- Directions for this task
Apart from the pictures, write out all the records exactly.

- Data to use
Start of Block
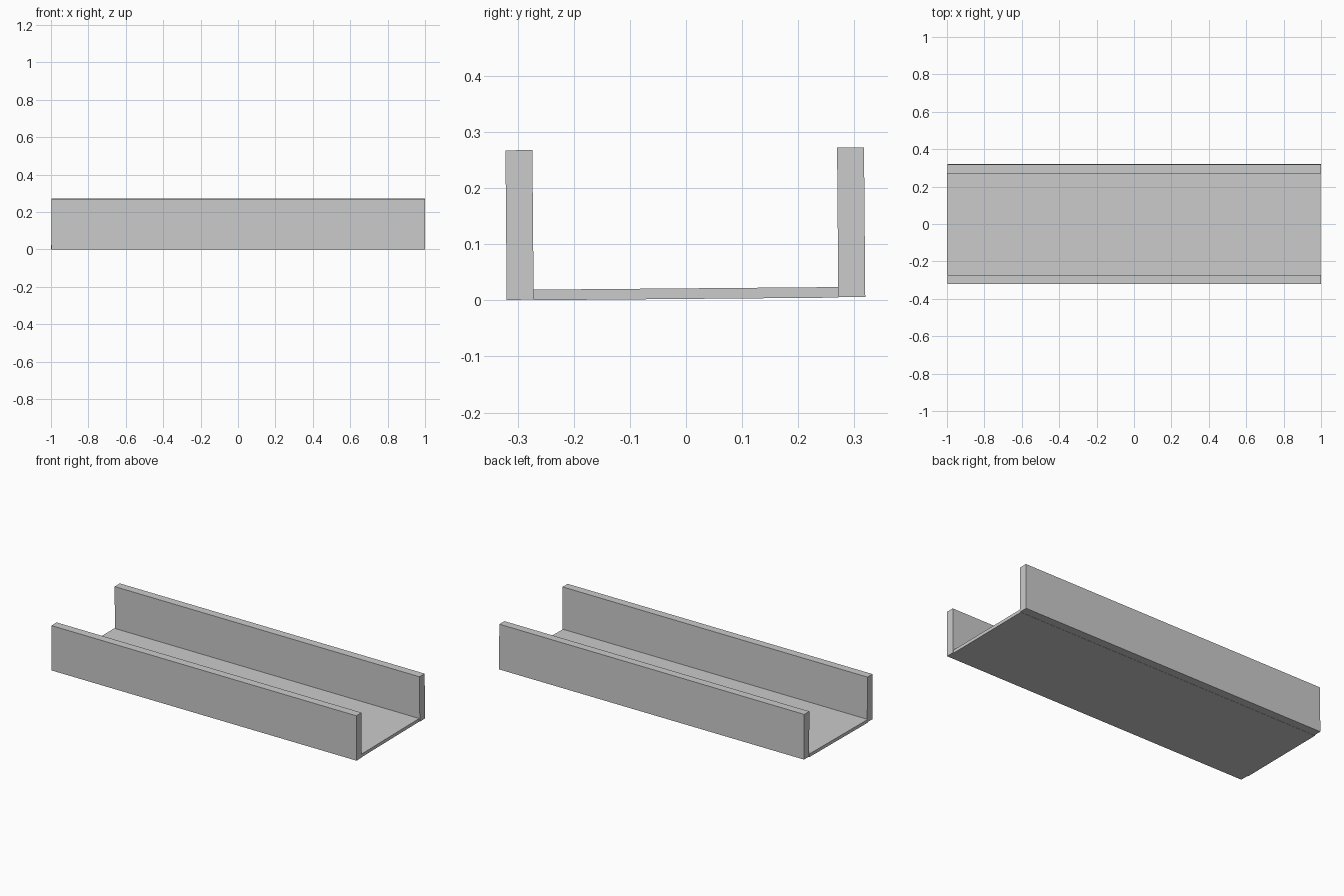
import bpy
from mathutils import Matrix

if "Cube" in bpy.data.objects:
    bpy.data.objects.remove(bpy.data.objects["Cube"])

TILT = 0.0085  # the whole channel leans very slightly about its length


def box(name, x, y, z):
    bpy.ops.mesh.primitive_cube_add(size=1)
    ob = bpy.context.object
    ob.name = name
    size = [b - a for a, b in (x, y, z)]
    mid = [(a + b) / 2 for a, b in (x, y, z)]
    m = (Matrix.Translation((0, 0, 0.003)) @ Matrix.Rotation(TILT, 4, 'X')
         @ Matrix.Translation(mid) @ Matrix.Diagonal((*size, 1)))
    ob.data.transform(m)
    return ob


# Floor panel, slid slightly toward -x
box("floor_panel", (-1.0, 0.996), (-0.2715, 0.2715), (-0.0005, 0.0183))

# Side walls
for name, side in (("front_wall", -1), ("back_wall", 1)):
    y = sorted((side * 0.2715, side * 0.3195))
    box(name, (-0.996, 1.0), y, (0.0005, 0.267))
End of Block
- Exercise response
import bpy
from mathutils import Matrix

if "Cube" in bpy.data.objects:
    bpy.data.objects.remove(bpy.data.objects["Cube"])

TILT = 0.0085  # the whole channel leans very slightly about its length


def box(name, x, y, z):
    bpy.ops.mesh.primitive_cube_add(size=1)
    ob = bpy.context.object
    ob.name = name
    size = [b - a for a, b in (x, y, z)]
    mid = [(a + b) / 2 for a, b in (x, y, z)]
    m = (Matrix.Translation((0, 0, 0.003)) @ Matrix.Rotation(TILT, 4, 'X')
         @ Matrix.Translation(mid) @ Matrix.Diagonal((*size, 1)))
    ob.data.transform(m)
    return ob


# Floor panel, slid slightly toward -x
box("floor_panel", (-1.0, 0.996), (-0.2715, 0.2715), (-0.0005, 0.0183))

# Side walls
for name, side in (("front_wall", -1), ("back_wall", 1)):
    y = sorted((side * 0.2715, side * 0.3195))
    box(name, (-0.996, 1.0), y, (0.0005, 0.267))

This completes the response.